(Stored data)
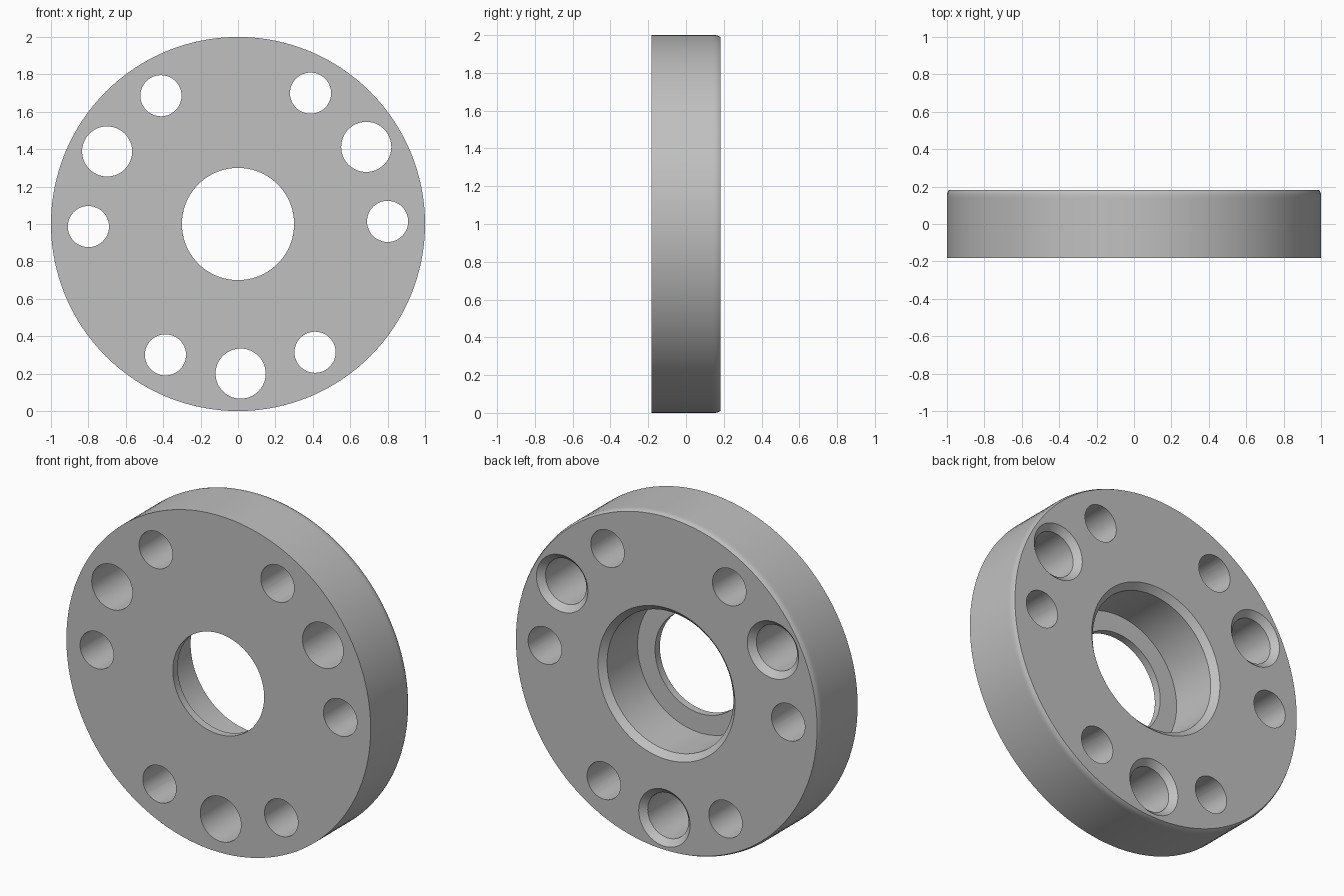
import bpy, bmesh, math
from mathutils import Matrix, Vector

default = bpy.data.objects.get("Cube")
if default:
    bpy.data.objects.remove(default, do_unlink=True)

HALF = 0.183        # half the thickness
BEVEL = 0.035       # chamfer on the rear of the bore and large holes
CENTRE = Vector((0, 0, 1))

steel = bpy.data.materials.new("plain_grey_metal")
steel.use_nodes = True
grey = (0.53, 0.53, 0.53, 1)
steel.diffuse_color = grey
steel.node_tree.nodes["Principled BSDF"].inputs["Base Color"].default_value = grey


def lathe(bm, profile, centre, steps, closed):
    """Spin a (radius, y) profile about a y-parallel axis through centre."""
    part = bmesh.new()
    verts = [part.verts.new((r, y, 0)) for r, y in profile]
    edges = [part.edges.new(pair) for pair in zip(verts, verts[1:])]
    if closed:
        edges.append(part.edges.new((verts[-1], verts[0])))
    bmesh.ops.spin(part, geom=verts + edges, cent=(0, 0, 0), axis=(0, 1, 0),
                   angle=math.tau, steps=steps)
    bmesh.ops.remove_doubles(part, verts=part.verts[:], dist=1e-5)
    bmesh.ops.recalc_face_normals(part, faces=part.faces[:])
    bmesh.ops.transform(part, matrix=Matrix.Translation(centre), verts=part.verts[:])
    mesh = bpy.data.meshes.new("part")
    part.to_mesh(mesh)
    part.free()
    bm.from_mesh(mesh)
    bpy.data.meshes.remove(mesh)


def make_object(name, bm):
    mesh = bpy.data.meshes.new(name)
    bm.to_mesh(mesh)
    bm.free()
    mesh.materials.append(steel)
    ob = bpy.data.objects.new(name, mesh)
    bpy.context.collection.objects.link(ob)
    return ob


# Disc with a stepped central bore and a softened rear rim
seat_y = -HALF + 0.045
pocket = 0.45 - BEVEL
disc_profile = [(0.30, -HALF), (1, -HALF), (1, 0.14), (1, 0.155), (0.997, 0.17),
                (0.99, HALF), (0.45, HALF), (pocket, HALF - BEVEL),
                (pocket, seat_y), (0.30, seat_y)]
bm = bmesh.new()
lathe(bm, disc_profile, CENTRE, 128, True)
disc = make_object("flange_disc", bm)

# Cutters: six plain holes, three larger holes countersunk at the rear
out = 0.02
ends = (-HALF - out, HALF + out)
small, large = 0.11, 0.134
plain = [(0, ends[0]), (small, ends[0]), (small, ends[1]), (0, ends[1])]
flared = large + BEVEL + out
countersunk = [(0, ends[0]), (large, ends[0]), (large, HALF - BEVEL),
               (flared, ends[1]), (0, ends[1])]
bm = bmesh.new()
for profile, count, start in ((plain, 6, 1), (countersunk, 3, 31)):
    for i in range(count):
        a = math.radians(start) + math.tau * i / count
        offset = Vector((math.cos(a), 0, math.sin(a))) * 0.8
        lathe(bm, profile, CENTRE + offset, 48, False)
cutter = make_object("hole_cutter", bm)
cutter.hide_render = True

# Cut the holes, then drop the cutter
bpy.context.view_layer.objects.active = disc
cut = disc.modifiers.new("bolt_holes", "BOOLEAN")
cut.operation = "DIFFERENCE"
cut.solver = "EXACT"
cut.object = cutter
bpy.ops.object.select_all(action="DESELECT")
disc.select_set(True)
bpy.ops.object.modifier_apply(modifier=cut.name)
bpy.data.objects.remove(cutter, do_unlink=True)

bpy.ops.object.shade_smooth_by_angle(angle=math.radians(30))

[WHAT IS REQUIRED]
Find the word "countersunk" in the data and show each line that holds it.

[FINISHED TASK]
# Cutters: six plain holes, three larger holes countersunk at the rear
countersunk = [(0, ends[0]), (large, ends[0]), (large, HALF - BEVEL),
for profile, count, start in ((plain, 6, 1), (countersunk, 3, 31)):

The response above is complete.